Of course, being wrongfully convicted is more common for certain demographics because our justice system favors the economically well off (if you don’t have the means to hire a lawyer, you may be assigned one who is overworked, underpaid, unexperienced, or has no intention of looking out for your best interest. It happens all the time.) Or, being of a privileged social status may decrease your chances of becoming a victim. But it does not prevent it. What I have learned throughout the years, is that the court system is all about connections and social status.

Why, when two people commit murder, one is put on death row and the other is sentenced ten years in prison, and then gets out in three? Where is the logic? What do we do in a society that wrongfully convicts the innocent and acquits the guilty? That’s not to say there aren’t any success stories. But I often wonder, do we have a justice system? Or do we have a system that places blame? Personally, I believe it is the latter.

For the unlucky ones—when you come out of prison, you have to learn how to feel again. If you didn’t have problems with mental health before prison, you most likely will have them after being in that kind of an environment.

I feel compelled into action. But I don’t know what to do. The only bandage I can think of for this enormous wound is compassion. Believe someone. Being wronged by the justice system does not automatically mean you lied or did something wrong. Sometimes, the most damaging experience isn’t the traumatic incident itself, but afterwards, when people don’t believe you. Or when your credibility is scrutinized in court. Or when you have to recount every traumatic moment in excruciating detail while prosecutors cross-examine you and question why your description of the events was not precisely the same as the testimony you gave six months or two years ago. Because yes, court cases do get dragged on for that long, and often much longer.
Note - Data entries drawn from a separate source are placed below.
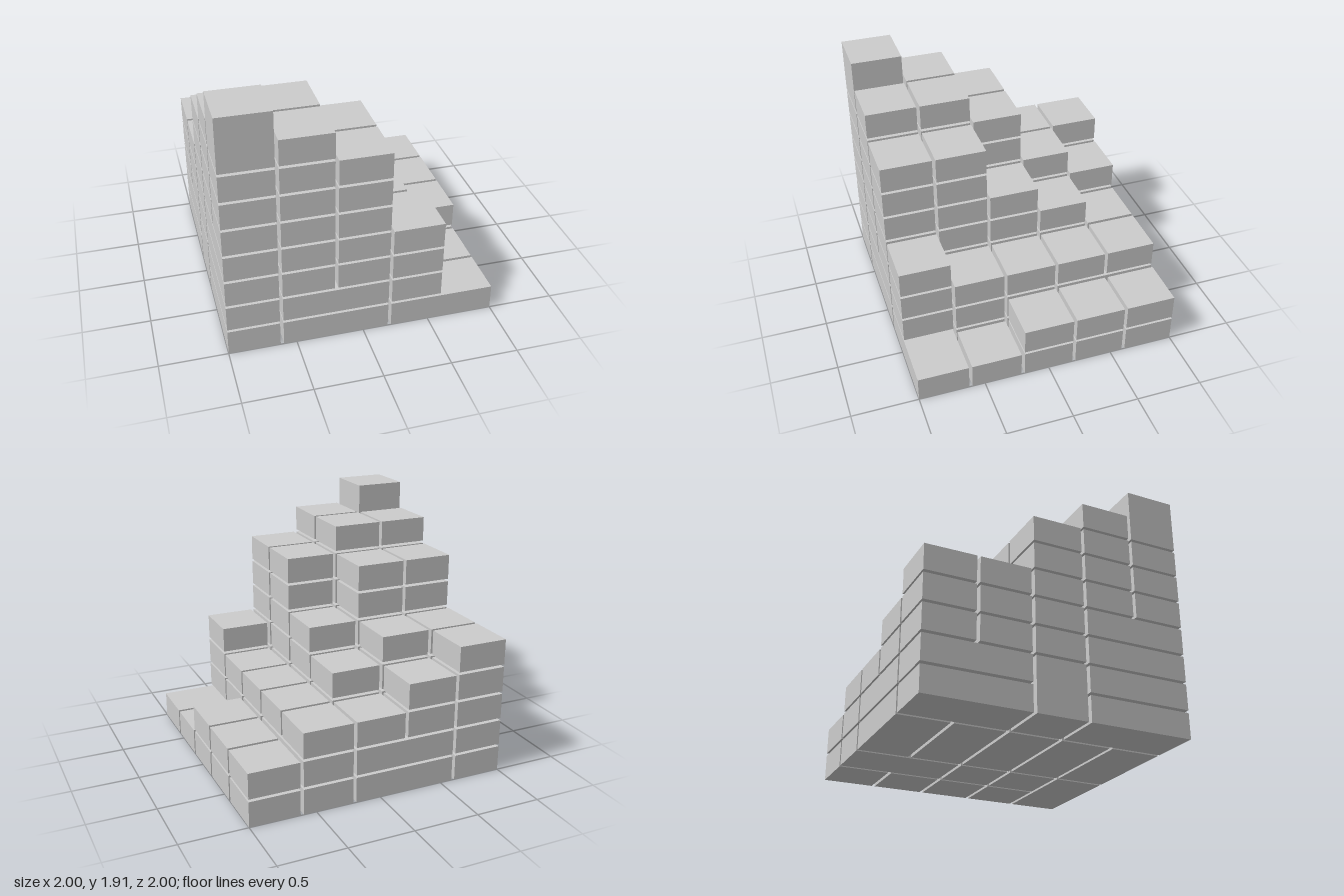
import * as THREE from 'three';

// Brick grid: five by five columns of stacked blocks with narrow joints
const PITCH = 0.405, SIZE = 0.38;    // horizontal spacing and block width
const RISE = 0.214, HEIGHT = 0.194;  // layer spacing and block height

// Number of layers per column: rows run back to front, entries from -x to +x
const LAYERS = [
  [5, 4, 3, 3, 2],
  [5, 5, 4, 3, 2],
  [7, 7, 5, 3, 2],
  [8, 8, 7, 3, 1],
  [9, 8, 7, 4, 1],
];

// Long and tall blocks: [x, layer, z, cells in x, layers, cells in z]
const MERGED = [
  [0, 0, 2, 1, 2, 1], // tall block low in the left wall
  [0, 7, 4, 1, 2, 1], // tall corner cap
  [3, 0, 4, 2, 1, 1], // long front step
];
for (const layer of [0, 1]) {
  for (let z = 0; z < 5; z++) MERGED.push([1, layer, z, 2, 1, 1]);
  MERGED.push([0, layer, 0, 1, 1, 2], [3, layer, 0, 1, 1, 2]);
}
for (let layer = 0; layer < 4; layer++) MERGED.push([0, layer, 3, 1, 1, 2]);

export function createModel() {
  const model = new THREE.Group();
  model.name = 'steppedBlockStack';
  const material = new THREE.MeshStandardMaterial({ color: 0xcccccc, flatShading: true });
  const layerGroups = Array.from({ length: 9 }, (_, k) => {
    const group = new THREE.Group();
    group.name = `layer${k + 1}`;
    model.add(group);
    return group;
  });
  const used = new Set();

  // Places one block and marks the cells it fills
  function addBlock(name, x, y, z, nx = 1, ny = 1, nz = 1) {
    const w = (nx - 1) * PITCH + SIZE;
    const h = (ny - 1) * RISE + HEIGHT;
    const d = (nz - 1) * PITCH + SIZE;
    const block = new THREE.Mesh(new THREE.BoxGeometry(w, h, d), material);
    block.name = name;
    block.position.set(-1 + x * PITCH + w / 2, y * RISE + h / 2, -1 + z * PITCH + d / 2);
    layerGroups[y].add(block);
    for (let i = 0; i < nx; i++)
      for (let j = 0; j < ny; j++)
        for (let k = 0; k < nz; k++) used.add(`${x + i},${y + j},${z + k}`);
  }

  // Merged blocks first, then single blocks in the remaining cells
  for (const m of MERGED) addBlock(m[4] > 1 ? 'tallBlock' : 'longBlock', ...m);
  LAYERS.forEach((row, z) => row.forEach((count, x) => {
    for (let y = 0; y < count; y++)
      if (!used.has(`${x},${y},${z}`)) addBlock('block', x, y, z);
  }));

  return model;
}
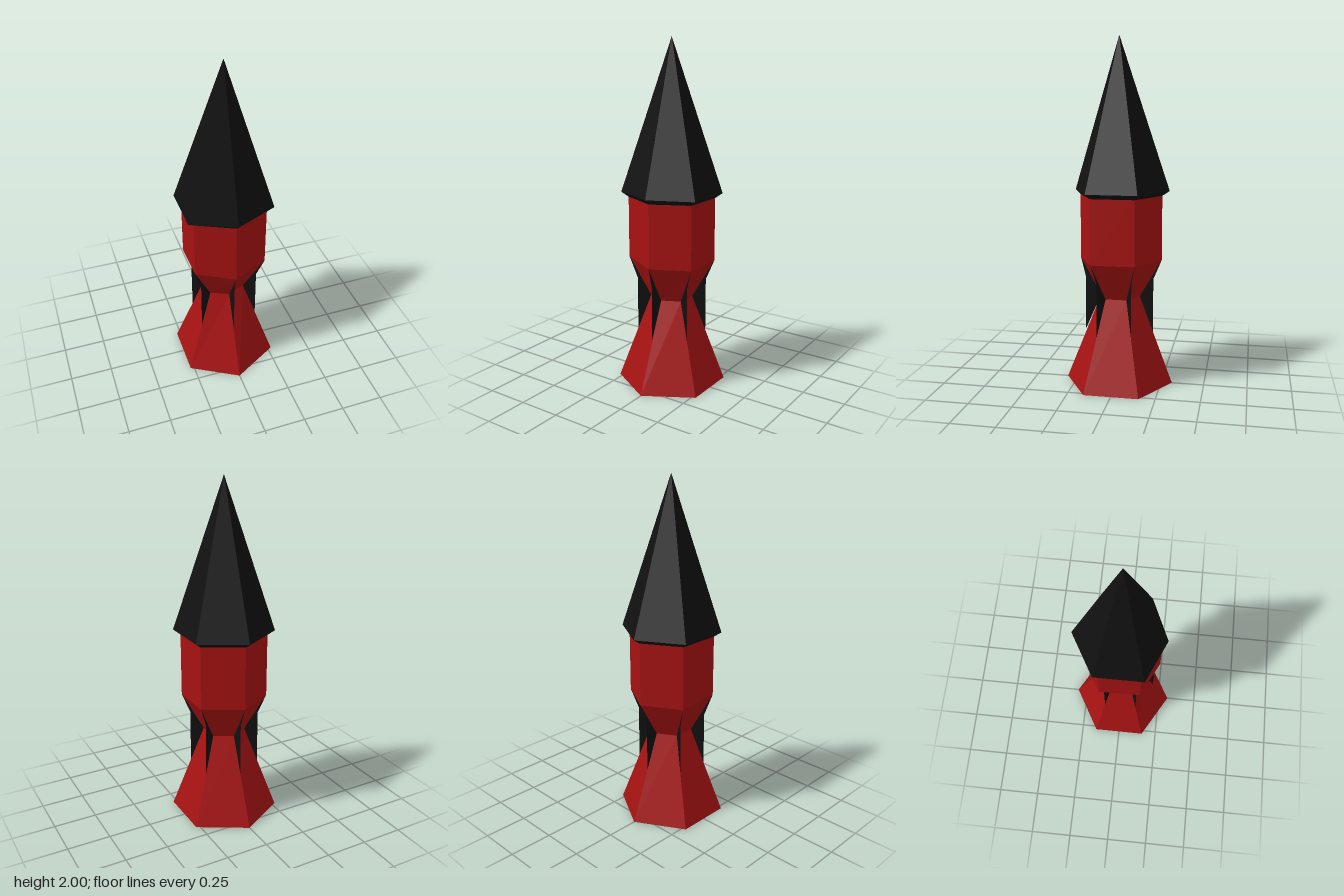
import * as THREE from 'three';

const SIDES = 6;
const red = new THREE.MeshStandardMaterial({ color: 0xa51212, flatShading: true });
const black = new THREE.MeshStandardMaterial({ color: 0x101010, flatShading: true });
const grey = new THREE.MeshStandardMaterial({ color: 0xcccccc, flatShading: true });
const finBlack = new THREE.MeshStandardMaterial({ color: 0x101010, flatShading: true, side: THREE.DoubleSide });

// Hexagonal ring with corners on the z axis; the front corner may sit slightly inward
function ring(y, radius, front = radius) {
  return Array.from({ length: SIDES }, (_, k) => {
    const a = (k * Math.PI) / 3;
    const r = k === 0 ? front : radius;
    return new THREE.Vector3(r * Math.sin(a), y, r * Math.cos(a));
  });
}

// Flat-faced skin through rings listed from bottom to top
function loft(rings) {
  const points = [];
  for (let i = 0; i + 1 < rings.length; i++) {
    const a = rings[i], b = rings[i + 1];
    for (let k = 0; k < SIDES; k++) {
      const n = (k + 1) % SIDES;
      points.push(a[k], a[n], b[n], a[k], b[n], b[k]);
    }
  }
  const geometry = new THREE.BufferGeometry().setFromPoints(points);
  geometry.computeVertexNormals();
  return geometry;
}

export function createModel() {
  const model = new THREE.Group();
  const add = (name, geometry, material) => {
    const mesh = new THREE.Mesh(geometry, material);
    mesh.name = name;
    model.add(mesh);
    return mesh;
  };

  const base = ring(0, 0.314);
  const waist = ring(0.515, 0.121, 0.108);
  const shoulder = ring(0.735, 0.248, 0.228);
  shoulder[5].y = 0.752; // one slightly uneven corner
  const collar = ring(1.107, 0.248, 0.228);

  // Flared nozzle and hull
  add('nozzle', loft([base, waist]), red);
  add('hull', loft([waist, shoulder, collar]), red);

  // Nose cone with a bevelled lip
  const tip = ring(2, 0);
  const lip = ring(1.135, 0.29, 0.256);
  add('noseLip', loft([collar, lip]), black);
  const cone = [];
  for (let k = 0; k < SIDES; k++) cone.push(lip[k], lip[(k + 1) % SIDES], tip[0]);
  const coneGeometry = new THREE.BufferGeometry().setFromPoints(cone);
  coneGeometry.computeVertexNormals();
  add('noseCone', coneGeometry, black);

  // Closed underside
  const floor = new THREE.CircleGeometry(0.314, SIDES);
  floor.rotateZ(Math.PI / 2);
  floor.rotateX(Math.PI / 2);
  add('underside', floor, grey);

  // Thin fins bridging the waist at each corner
  const fins = new THREE.Group();
  fins.name = 'fins';
  for (let k = 0; k < SIDES; k++) {
    const shape = new THREE.Shape([
      [k === 0 ? 0.108 : 0.121, 0.515],
      [0.2, 0.303],
      [0.2, 0.62],
      [k === 0 ? 0.228 : 0.248, shoulder[k].y],
    ].map(([r, y]) => new THREE.Vector2(r, y)));
    const fin = new THREE.Mesh(new THREE.ShapeGeometry(shape), finBlack);
    fin.name = 'fin';
    fin.rotation.y = (k * Math.PI) / 3 - Math.PI / 2;
    fins.add(fin);
  }
  model.add(fins);
  return model;
}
Be aware of our unjust “justice” system. We may not be able to eradicate the unfair and immoral. But we can listen.



*photos by Peter Smith Photography